    I’m not Mormon, just curious, so I have no opinion one way or the other. I just thought that it would be interesting to present alternative viewpoints and interpretations.

  17. Craig

    I was a Mormon for most of my life. Food storage has a lot to do with emergency preparedness, which is a big deal in the church. The culinary habits probably came largely as you surmise. Note also that sugar was the cash crop that saved the early Utah economy. Funny, but I never was served this pretzel dish.

    While I was still a member I was in Salt Lake City with a nonmember co-worker to attend a computer conference. He asked about all the references to sugar in the place names, and even the beehives in the architecture. (The latter are supposed to represent industry but, hey, Vernal honey is among the best.) His observation was, “It appears that sugar is the only physical vice left to the Mormons, and that they have embraced it wholeheartedly.”

  18. Jeff

    Dear Penguinlady: Thanks for the respectful tone of your question.
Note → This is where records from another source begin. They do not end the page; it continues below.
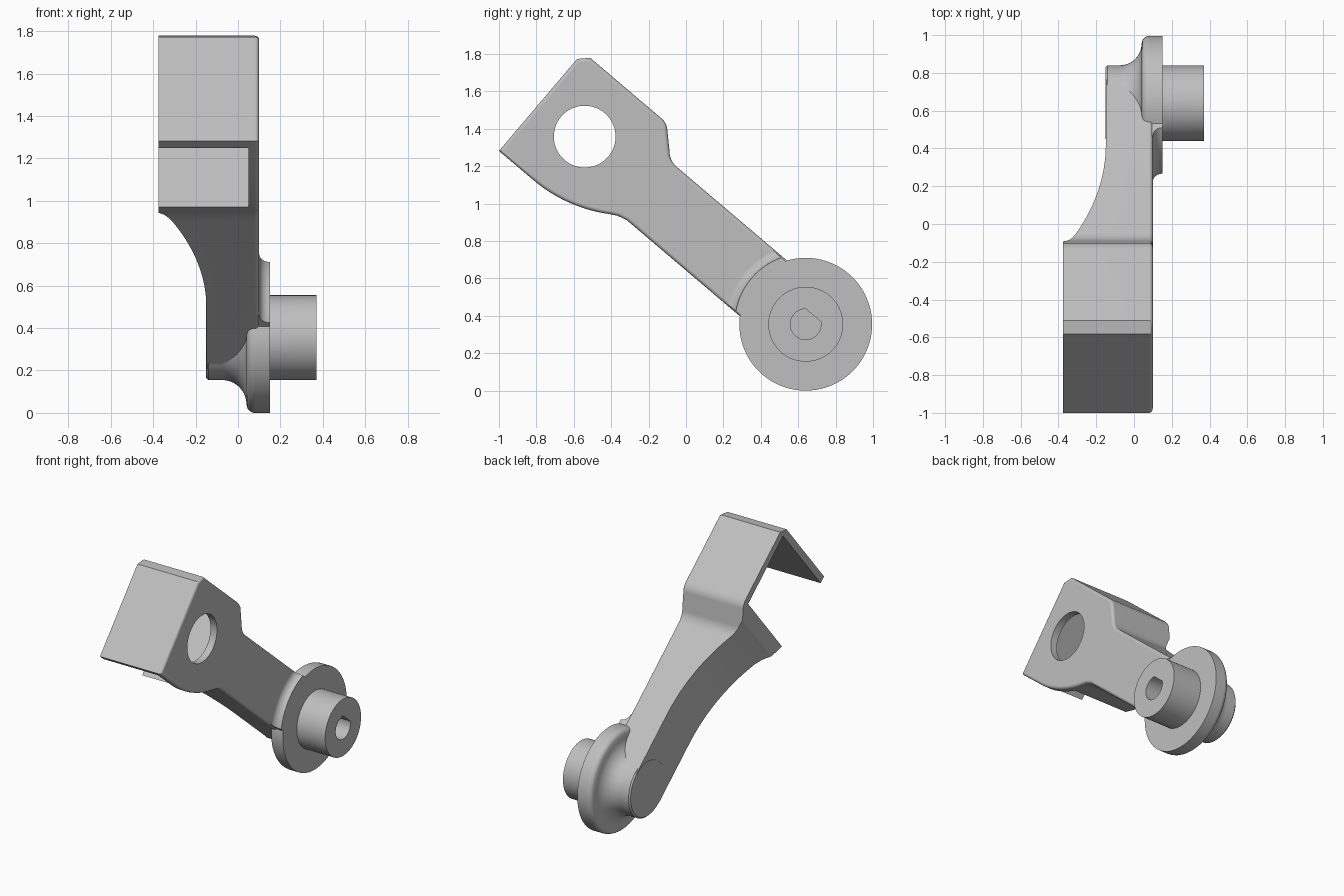
import bpy, bmesh
from math import radians, sin, cos, tau, asin, atan2
from mathutils import Matrix, Vector

old = bpy.data.objects.get("Cube")
if old:
    bpy.data.objects.remove(old, do_unlink=True)

metal = bpy.data.materials.new("light grey metal")
metal.use_nodes = True
GREY = (0.52, 0.52, 0.52, 1)
metal.diffuse_color = GREY
metal.node_tree.nodes["Principled BSDF"].inputs["Base Color"].default_value = GREY

# Local frame: x across, u along the arm (zero at the pivot), v across the arm
TILT = atan2(0.647, 0.762)


def arc(cu, cv, r, a0, a1, n=10):
    steps = [radians(a0 + (a1 - a0) * i / n) for i in range(n + 1)]
    return [(cu + r * cos(a), cv + r * sin(a)) for a in steps]


def finish(name, bm):
    bmesh.ops.recalc_face_normals(bm, faces=bm.faces)
    me = bpy.data.meshes.new(name)
    bm.to_mesh(me)
    bm.free()
    me.materials.append(metal)
    ob = bpy.data.objects.new(name, me)
    bpy.context.collection.objects.link(ob)
    return ob


def prism(name, outline, lo, hi, place, round_edge=0):
    """Extrude an outline from lo to hi; place maps (a, b, depth) to a point."""
    bm = bmesh.new()
    rings = [[bm.verts.new(place(a, b, d)) for a, b in outline] for d in (lo, hi)]
    bm.faces.new(rings[0])
    cap = bm.faces.new(rings[1])
    n = len(outline)
    for i in range(n):
        j = (i + 1) % n
        bm.faces.new((rings[0][i], rings[0][j], rings[1][j], rings[1][i]))
    bmesh.ops.recalc_face_normals(bm, faces=bm.faces)
    if round_edge:
        bmesh.ops.bevel(bm, geom=list(cap.edges), offset=round_edge, segments=4,
                        profile=0.5, affect='EDGES')
    return finish(name, bm)


def across(u, v, x):
    return (x, u, v)


def sideways(u, x, v):
    return (x, u, v)


def lathe(name, profile, steps=80):
    """Turn (radius, x) points around the pivot axis."""
    bm = bmesh.new()
    vs = [bm.verts.new((x, r, 0)) for r, x in profile]
    es = [bm.edges.new(p) for p in zip(vs, vs[1:])]
    bmesh.ops.spin(bm, geom=vs + es, cent=(0, 0, 0), axis=(1, 0, 0),
                   angle=tau, steps=steps)
    bmesh.ops.remove_doubles(bm, verts=bm.verts, dist=0.0001)
    return finish(name, bm)


def apply_all(ob):
    bpy.ops.object.select_all(action='DESELECT')
    bpy.context.view_layer.objects.active = ob
    ob.select_set(True)
    for m in list(ob.modifiers):
        bpy.ops.object.modifier_apply(modifier=m.name)


def combine(ob, other, operation):
    m = ob.modifiers.new(operation, 'BOOLEAN')
    m.operation = operation
    m.solver = 'EXACT'
    m.object = other
    apply_all(ob)
    bpy.data.objects.remove(other, do_unlink=True)


def box(name, u0, u1, v0, v1, x0, x1):
    return prism(name, [(u0, v0), (u1, v0), (u1, v1), (u0, v1)], x0, x1, across)


# Arm and head as one silhouette, rounded along the outer side
HALF = 0.195
outline = [(-1.85, -0.355)]
outline += arc(-1.61, 0.445, 0.8, 270, 302.5, 12)
outline += [(-1.14, -0.208), (-1.09, -HALF), (0, -HALF), (0, HALF)]
outline += arc(-1.07, 0.305, 0.11, 270, 220, 8)
outline += arc(-1.30, 0.25, 0.09, 40, 90, 8)
outline += [(-1.80, 0.34), (-1.85, 0.29)]
body = prism("bracket_arm", outline, -0.375, 0.10, across, 0.02)

# Curved taper on the inner side of the arm
BACK, BEND, RADIUS = -0.149, -0.45, 1.3
sweep = asin(0.80 / RADIUS) * 360 / tau
taper = [(0.3, BACK)] + arc(BEND, BACK - RADIUS, RADIUS, 90, 90 + sweep, 16)
taper += [(taper[-1][0], -0.6), (0.3, -0.6)]
combine(body, prism("taper_cutter", taper, -0.6, 0.6, sideways), 'DIFFERENCE')

# Open pocket leaving the front, top and side walls of the head
combine(body, box("pocket_cutter", -1.80, -1.29, -0.6, 0.29, -0.6, 0.05), 'DIFFERENCE')

# Round hole through the side wall
hole = arc(-1.55, 0, 0.165, 0, 360, 64)[:-1]
combine(body, prism("hole_cutter", hole, -0.1, 0.3, across), 'DIFFERENCE')

# Hub, flange and boss turned around the pivot
hub = [(0, -0.15), (0.19, -0.15), (0.2, -0.14)]
hub += arc(0.315, -0.075, 0.115, 180, 90, 10)
hub += arc(0.315, 0.08, 0.04, -60, 0, 5)
hub += [(0.355, 0.15), (0.2, 0.15), (0.2, 0.37), (0, 0.37)]
combine(body, lathe("hub", hub), 'UNION')

# Concave blend from the flange onto the arm
collar = lathe("collar", [(0, 0.02), (0.43, 0.02)]
               + arc(0.43, 0.15, 0.05, 270, 180, 6) + [(0, 0.15)])
combine(collar, box("collar_limit", -0.6, -0.1, -0.188, 0.188, -0.1, 0.3), 'INTERSECT')
combine(body, collar, 'UNION')

# D-shaped shaft socket in the boss
socket = arc(0, 0, 0.082, 130, 410, 40)
combine(body, prism("socket_cutter", socket, 0.0, 0.5, across), 'DIFFERENCE')

# Tilt into place and shade
body.data.transform(Matrix.Translation(Vector((0, 0.64, 0.355)))
                    @ Matrix.Rotation(-TILT, 4, 'X'))
body.data.materials.clear()
body.data.materials.append(metal)
for p in body.data.polygons:
    p.material_index = 0
apply_all(body)
bpy.ops.object.shade_smooth_by_angle(angle=radians(32))
weighted = body.modifiers.new("even_shading", 'WEIGHTED_NORMAL')
weighted.keep_sharp = True
apply_all(body)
It sounds like the author of the book you’re reading is passing along some, uh, interesting information. I’ve been a member of The Church of Jesus Christ of Latter-day Saints my entire life, and I have never heard that idea–that is, that the earth won’t support crops around the time of Jesus’ return–taught as doctrine. (And I’d like to consider myself a fairly knowledgeable member of the faith; I don’t know every last thing that Brigham Young uttered, but I have a pretty good knowledge-base.)

    Additionally, there will be plenty of non-LDS people left on the earth to see the Savior when He comes again.

    Storing food, then, is simply a matter of being prepared for emergencies.

    About the caffeine issue: The Word of Wisdom (the scripture, referenced in the article, which instructs us not to drink coffee and tea) doesn’t specifically say why we shouldn’t consume alcohol, tobacco, coffee, or tea (aside from saying that our health will benefit thereby). The revelation doesn’t mention anything about addiction or stimulants. Many people speculate about why we shouldn’t drink tea or coffee, but it’s just that–speculation.